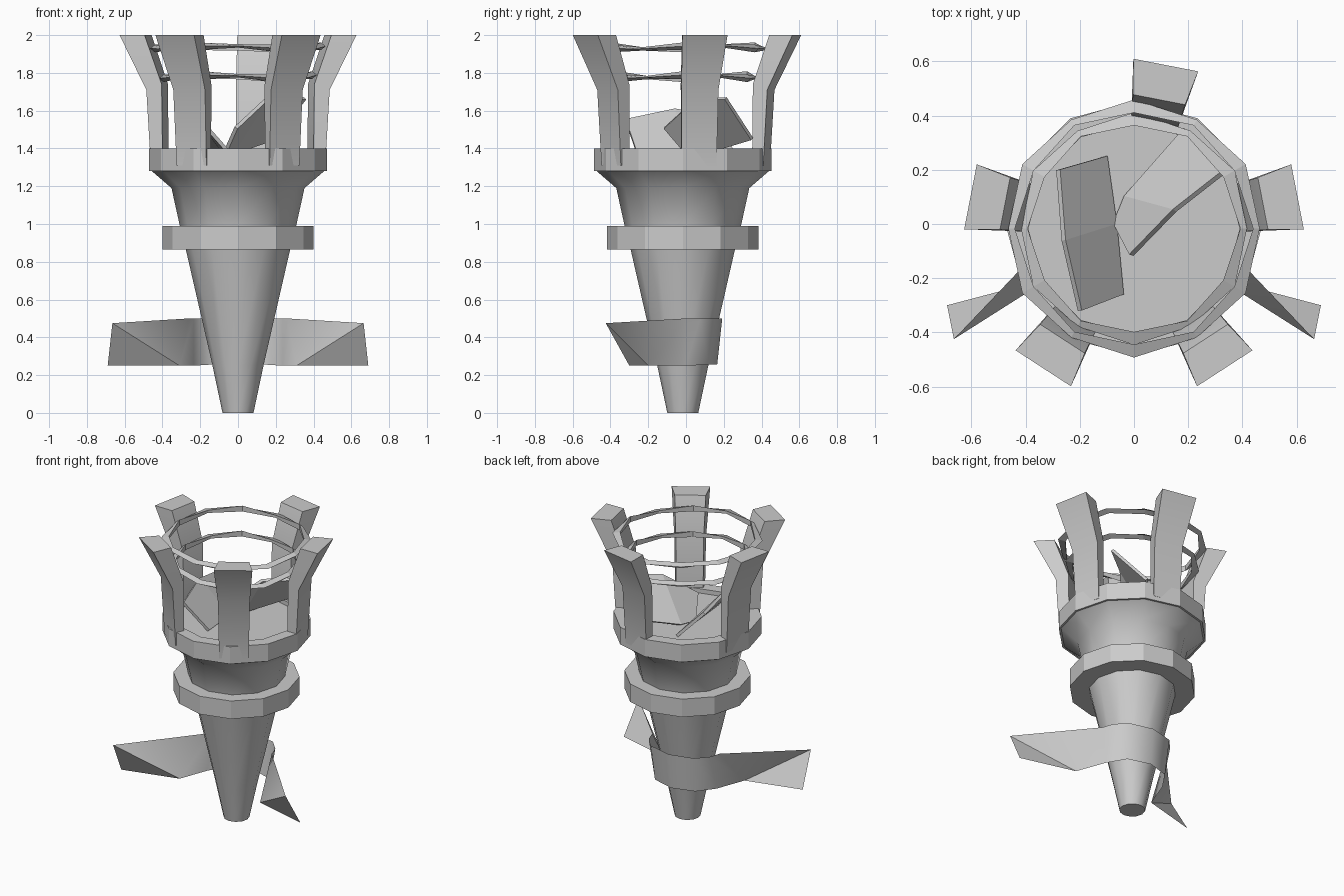
import bpy, math
from mathutils import Vector

if "Cube" in bpy.data.objects:
    bpy.data.objects.remove(bpy.data.objects["Cube"])

CY = -0.017   # the body axis sits slightly to the front
SIDES = 12


def make(name, verts, faces, smooth=False):
    me = bpy.data.meshes.new(name)
    me.from_pydata(verts, [], faces)
    me.update()
    ob = bpy.data.objects.new(name, me)
    bpy.context.collection.objects.link(ob)
    if smooth:
        bpy.ops.object.select_all(action='DESELECT')
        ob.select_set(True)
        bpy.context.view_layer.objects.active = ob
        bpy.ops.object.shade_smooth_by_angle(angle=math.radians(40))
    return ob


def circle(r, z, n=SIDES):
    return [(r * math.sin(i * math.tau / n), CY + r * math.cos(i * math.tau / n), z)
            for i in range(n)]


def lathe(name, profile, closed=False, smooth=False):
    """Revolve (radius, z) points; open profiles get end caps."""
    n, m = SIDES, len(profile)
    verts = [v for r, z in profile for v in circle(r, z)]
    faces = []
    for j in range(m if closed else m - 1):
        a, b = j * n, (j + 1) % m * n
        faces += [(a + i, a + (i + 1) % n, b + (i + 1) % n, b + i)[::-1] for i in range(n)]
    if not closed:
        faces += [tuple(range(n)), tuple(range((m - 1) * n, m * n))[::-1]]
    return make(name, verts, faces, smooth)


def strip(name, edge_a, edge_b, thickness=0.0):
    """Sheet spanned between two edges with the same number of points."""
    n = len(edge_a)
    ob = make(name, edge_a + edge_b, [(i, i + 1, n + i + 1, n + i) for i in range(n - 1)])
    if thickness:
        mod = ob.modifiers.new("thickness", 'SOLIDIFY')
        mod.thickness = thickness
        mod.offset = 0
    return ob


# tapered handle with flared bowl underside
lathe("handle", [(0.082, 0.0), (0.135, 0.25), (0.275, 0.86), (0.308, 0.99),
                 (0.352, 1.19), (0.462, 1.285)], smooth=True)
# bands
lathe("middle_band", [(0.27, 0.865), (0.40, 0.865), (0.40, 0.99), (0.29, 0.99)], closed=True)
lathe("bowl_rim", [(0.39, 1.28), (0.47, 1.28), (0.47, 1.40), (0.39, 1.40)], closed=True)
make("bowl_floor", circle(0.40, 1.37), [tuple(range(SIDES))[::-1]])

# five prongs: (radius, z, half width) down the outside and up the inside
PRONG = [(0.452, 1.31, 0.094), (0.475, 1.71, 0.10), (0.615, 2.0, 0.122),
         (0.485, 2.0, 0.098), (0.395, 1.74, 0.088), (0.39, 1.31, 0.084)]
for k, deg in enumerate((79, 11, -57, -123, 169)):
    a = math.radians(deg)
    out, side = Vector((math.cos(a), math.sin(a), 0)), Vector((-math.sin(a), math.cos(a), 0))
    verts = [Vector((0, CY, z)) + out * r + side * (w * s)
             for s in (-1, 1) for r, z, w in PRONG]
    faces = [(i, (i + 1) % 6, 6 + (i + 1) % 6, 6 + i) for i in range(6)]
    faces += [(0, 5, 4, 1), (1, 4, 3, 2), (6, 7, 10, 11), (7, 8, 9, 10)]
    make(f"prong_{k + 1}", verts, faces, smooth=True)


# thin uneven hoops between the prongs
def hoop(name, radius, z):
    verts, n = [], SIDES
    for i in range(n):
        a = i * math.tau / n
        t, w = (0.020, 0.012) if i % 2 else (0.009, 0.024)
        zc = z + 0.010 * math.sin(a * 3 + radius * 9)
        for dr, dz in ((w, 0.0), (-w, t), (-w, -t)):
            r = radius + dr
            verts.append((r * math.sin(a), CY + r * math.cos(a), zc + dz))
    faces = [(3 * i + j, 3 * ((i + 1) % n) + j, 3 * ((i + 1) % n) + (j + 1) % 3,
              3 * i + (j + 1) % 3) for i in range(n) for j in range(3)]
    make(name, verts, faces)


hoop("upper_hoop", 0.452, 1.935)
hoop("lower_hoop", 0.405, 1.78)

# ribbon wrapped round the back, its two tails twisting towards the front
top = [(0.26, 0.0, 0.50), (0.235, 0.075, 0.50), (0.165, 0.15, 0.50), (0.0, 0.192, 0.50)]
low = [(0.31, -0.20, 0.25), (0.235, 0.0, 0.25), (0.155, 0.12, 0.255), (0.0, 0.165, 0.255)]


def mirrored(edge):
    return edge + [(-x, y, z) for x, y, z in reversed(edge[:-1])]


a, b = mirrored(top), mirrored(low)
n = len(a)
faces = [(i, i + 1, n + i + 1, n + i) for i in range(n - 1)]
tips = [(0.665, -0.425, 0.475), (0.69, -0.30, 0.25),
        (-0.665, -0.425, 0.475), (-0.69, -0.30, 0.25)]
t = 2 * n
faces += [(t, 0, n), (t, n, t + 1), (t + 2, 2 * n - 1, n - 1), (t + 2, t + 3, 2 * n - 1)]
make("ribbon", a + b + tips, faces, smooth=True)

# curled plates standing in the bowl
strip("left_plate",
      [(-0.20, -0.32, 1.55), (-0.26, -0.06, 1.605), (-0.28, 0.20, 1.56)],
      [(-0.045, -0.26, 1.375), (-0.07, 0.0, 1.375), (-0.105, 0.25, 1.375)], 0.02)
strip("right_plate",
      [(-0.01, -0.115, 1.51), (0.15, 0.05, 1.66), (0.355, 0.21, 1.665)],
      [(-0.07, 0.0, 1.375), (-0.03, 0.10, 1.375), (0.19, 0.35, 1.45)], 0.02)
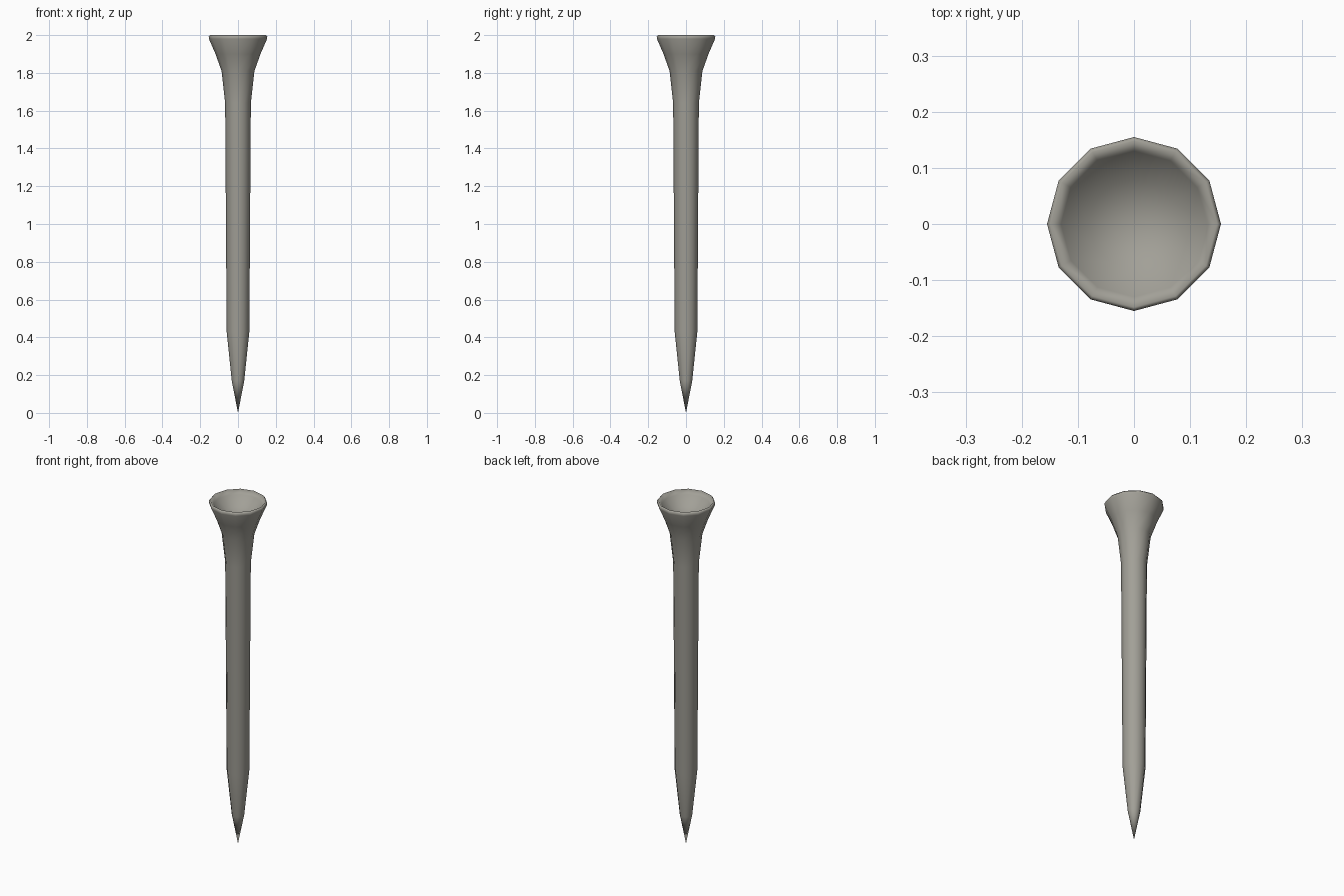
import bpy
import bmesh
from math import cos, sin, tau

cube = bpy.data.objects.get("Cube")
if cube:
    bpy.data.objects.remove(cube, do_unlink=True)

SIDES = 12

# Warm grey finish
grey = bpy.data.materials.new("warm_grey")
grey.use_nodes = True
colour = (0.36, 0.35, 0.31, 1)
grey.diffuse_color = colour
grey.node_tree.nodes["Principled BSDF"].inputs["Base Color"].default_value = colour

# Radius and height, from the pointed tip up the shaft, over the rim, into the cup
profile = [(0, 0), (0.033, 0.17), (0.06, 0.43), (0.068, 1.64), (0.087, 1.81),
           (0.119, 1.9), (0.154, 1.98), (0.155, 1.992), (0.148, 2.0),
           (0.13, 1.975), (0.08, 1.93), (0, 1.9)]


def lathe(name, points, sides, material):
    bm = bmesh.new()
    rings = []
    for r, z in points:
        if r == 0:
            rings.append([bm.verts.new((0, 0, z))] * sides)
        else:
            rings.append([bm.verts.new((r * cos(tau * i / sides), r * sin(tau * i / sides), z))
                          for i in range(sides)])
    for low, high in zip(rings, rings[1:]):
        for i in range(sides):
            j = (i + 1) % sides
            corners = dict.fromkeys((low[i], low[j], high[j], high[i]))
            bm.faces.new(list(corners)).smooth = True
    bmesh.ops.recalc_face_normals(bm, faces=bm.faces)
    mesh = bpy.data.meshes.new(name)
    bm.to_mesh(mesh)
    bm.free()
    mesh.materials.append(material)
    obj = bpy.data.objects.new(name, mesh)
    bpy.context.collection.objects.link(obj)
    return obj


# Tapered peg with flared, cupped head
lathe("cupped_peg", profile, SIDES, grey)
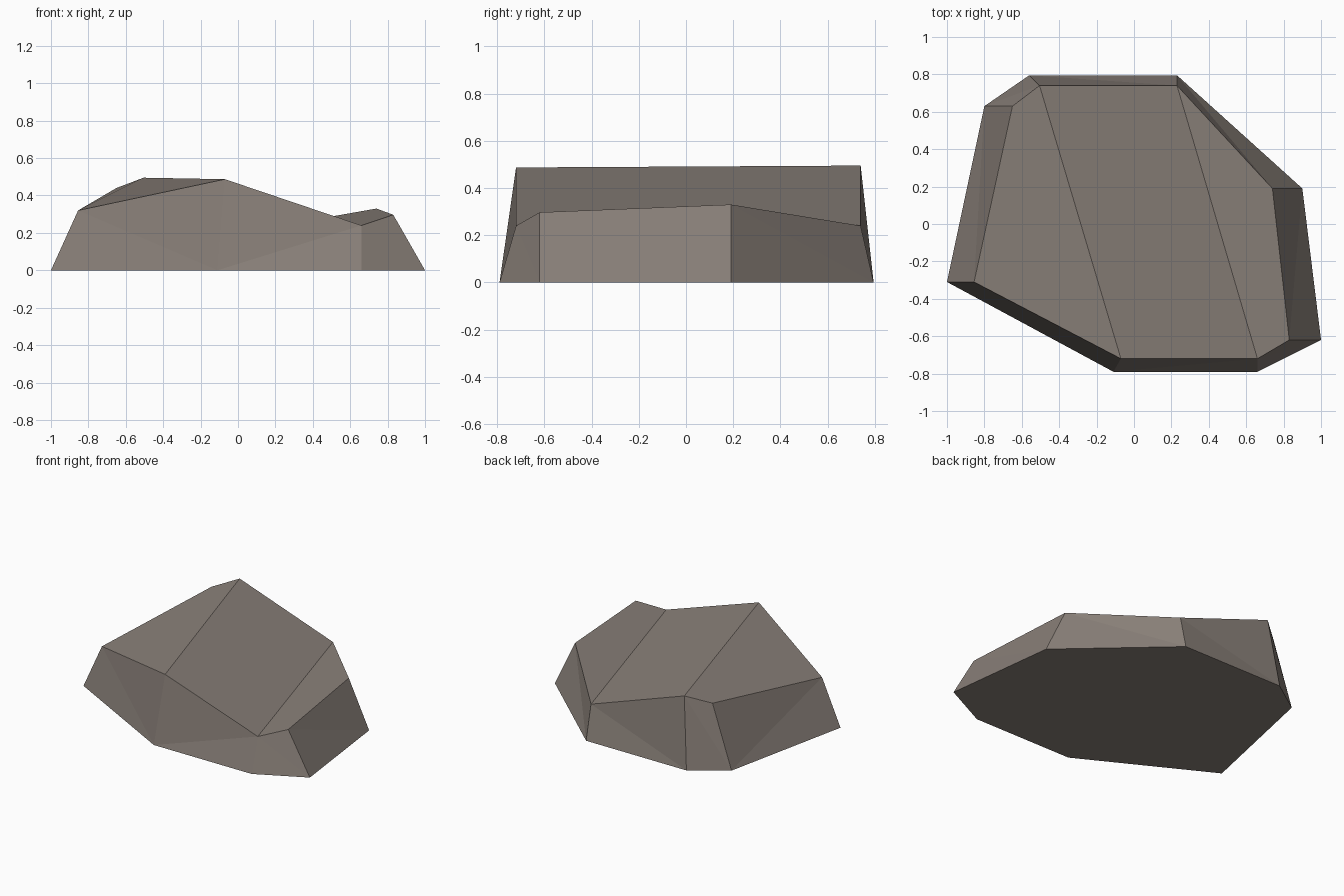
import bpy, bmesh

if "Cube" in bpy.data.objects:
    bpy.data.objects.remove(bpy.data.objects["Cube"])

# stone colour
stone = bpy.data.materials.new("warm grey stone")
stone.diffuse_color = (0.25, 0.215, 0.19, 1)
stone.use_nodes = True
stone.node_tree.nodes["Principled BSDF"].inputs["Base Color"].default_value = stone.diffuse_color

# footprint on the ground and chipped upper rim, clockwise from the left
base = [(-1, -.31), (-.8, .63), (-.56, .795), (.23, .795),
        (.9, .19), (1, -.62), (.66, -.79), (-.11, -.79)]
rim = [(-.855, -.31, .32), (-.65, .63, .44), (-.505, .74, .495), (.23, .74, .24),
       (.74, .19, .33), (.83, -.62, .297), (.66, -.72, .24), (-.07, -.72, .487)]

bm = bmesh.new()
b = [bm.verts.new((x, y, 0)) for x, y in base]
t = [bm.verts.new(p) for p in rim]

# underside
bm.faces.new(b)

# sloping sides, each split along one diagonal
falling = {0, 7, 3, 4}
swap = {0: True, 7: False, 3: False, 6: True}
for i in range(8):
    j = (i + 1) % 8
    if swap.get(i, False):          # crease from next base corner to this rim corner
        bm.faces.new((b[i], b[j], t[i]))
        bm.faces.new((b[j], t[j], t[i]))
    else:                           # crease from this base corner to next rim corner
        bm.faces.new((b[i], b[j], t[j]))
        bm.faces.new((b[i], t[j], t[i]))

# three broad facets on top
for facet in ((0, 1, 2, 7), (2, 3, 6, 7), (3, 4, 5, 6)):
    bm.faces.new([t[k] for k in facet])

bmesh.ops.recalc_face_normals(bm, faces=bm.faces)
mesh = bpy.data.meshes.new("rock")
bm.to_mesh(mesh)
bm.free()
mesh.materials.append(stone)
bpy.context.collection.objects.link(bpy.data.objects.new("rock", mesh))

PROBLEM TO SOLVE – If a line of the data holds the string "Vector", list it.

THE COMPLETED TASK –
from mathutils import Vector
    out, side = Vector((math.cos(a), math.sin(a), 0)), Vector((-math.sin(a), math.cos(a), 0))
    verts = [Vector((0, CY, z)) + out * r + side * (w * s)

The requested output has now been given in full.